## Exercise requirements
Please write out every entry below exactly, leaving out any pictures.

## Exercise material
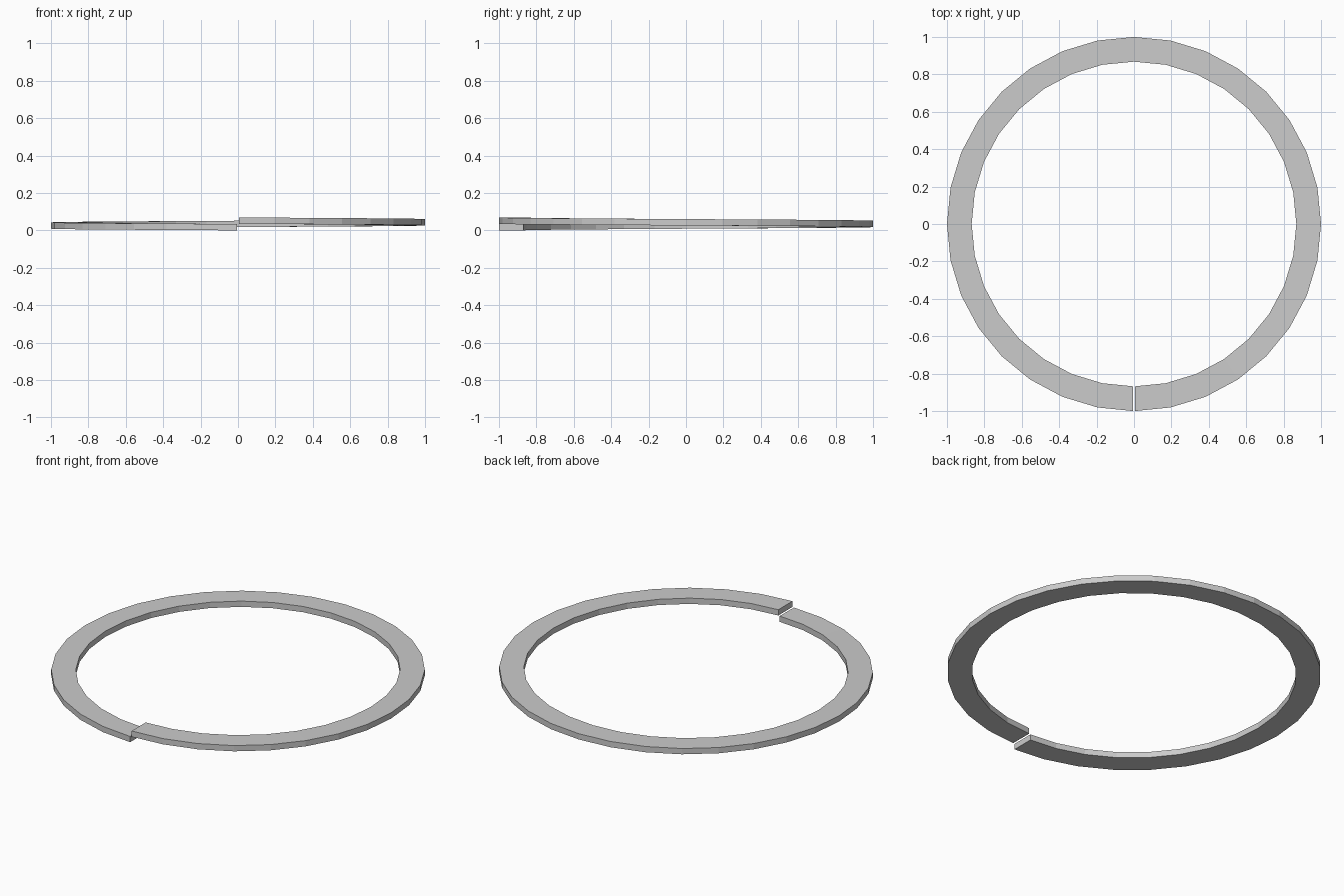
import bpy, bmesh, math

if "Cube" in bpy.data.objects:
    bpy.data.objects.remove(bpy.data.objects["Cube"])

OUTER, INNER = 1.0, 0.868
THICK, RISE = 0.034, 0.035
SEGMENTS, GAP = 32, 0.005

bm = bmesh.new()

# Rectangular sections swept clockwise from the low end to the raised end
sections = []
for i in range(SEGMENTS + 1):
    t = i / SEGMENTS
    a = -math.pi / 2 - 2 * math.pi * t
    if i == 0:
        a -= GAP
    elif i == SEGMENTS:
        a += GAP
    z = RISE * t
    sections.append([bm.verts.new((r * math.cos(a), r * math.sin(a), z + h))
                     for r, h in ((INNER, 0), (OUTER, 0), (OUTER, THICK), (INNER, THICK))])

# Side walls between neighbouring sections
for s, n in zip(sections, sections[1:]):
    for k in range(4):
        j = (k + 1) % 4
        bm.faces.new((s[k], s[j], n[j], n[k]))

# Flat faces at the split
bm.faces.new(sections[0])
bm.faces.new(sections[-1])
bmesh.ops.recalc_face_normals(bm, faces=bm.faces)

mesh = bpy.data.meshes.new("split_ring")
bm.to_mesh(mesh)
bm.free()
bpy.context.collection.objects.link(bpy.data.objects.new("split_ring", mesh))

## Answer for the task
import bpy, bmesh, math

if "Cube" in bpy.data.objects:
    bpy.data.objects.remove(bpy.data.objects["Cube"])

OUTER, INNER = 1.0, 0.868
THICK, RISE = 0.034, 0.035
SEGMENTS, GAP = 32, 0.005

bm = bmesh.new()

# Rectangular sections swept clockwise from the low end to the raised end
sections = []
for i in range(SEGMENTS + 1):
    t = i / SEGMENTS
    a = -math.pi / 2 - 2 * math.pi * t
    if i == 0:
        a -= GAP
    elif i == SEGMENTS:
        a += GAP
    z = RISE * t
    sections.append([bm.verts.new((r * math.cos(a), r * math.sin(a), z + h))
                     for r, h in ((INNER, 0), (OUTER, 0), (OUTER, THICK), (INNER, THICK))])

# Side walls between neighbouring sections
for s, n in zip(sections, sections[1:]):
    for k in range(4):
        j = (k + 1) % 4
        bm.faces.new((s[k], s[j], n[j], n[k]))

# Flat faces at the split
bm.faces.new(sections[0])
bm.faces.new(sections[-1])
bmesh.ops.recalc_face_normals(bm, faces=bm.faces)

mesh = bpy.data.meshes.new("split_ring")
bm.to_mesh(mesh)
bm.free()
bpy.context.collection.objects.link(bpy.data.objects.new("split_ring", mesh))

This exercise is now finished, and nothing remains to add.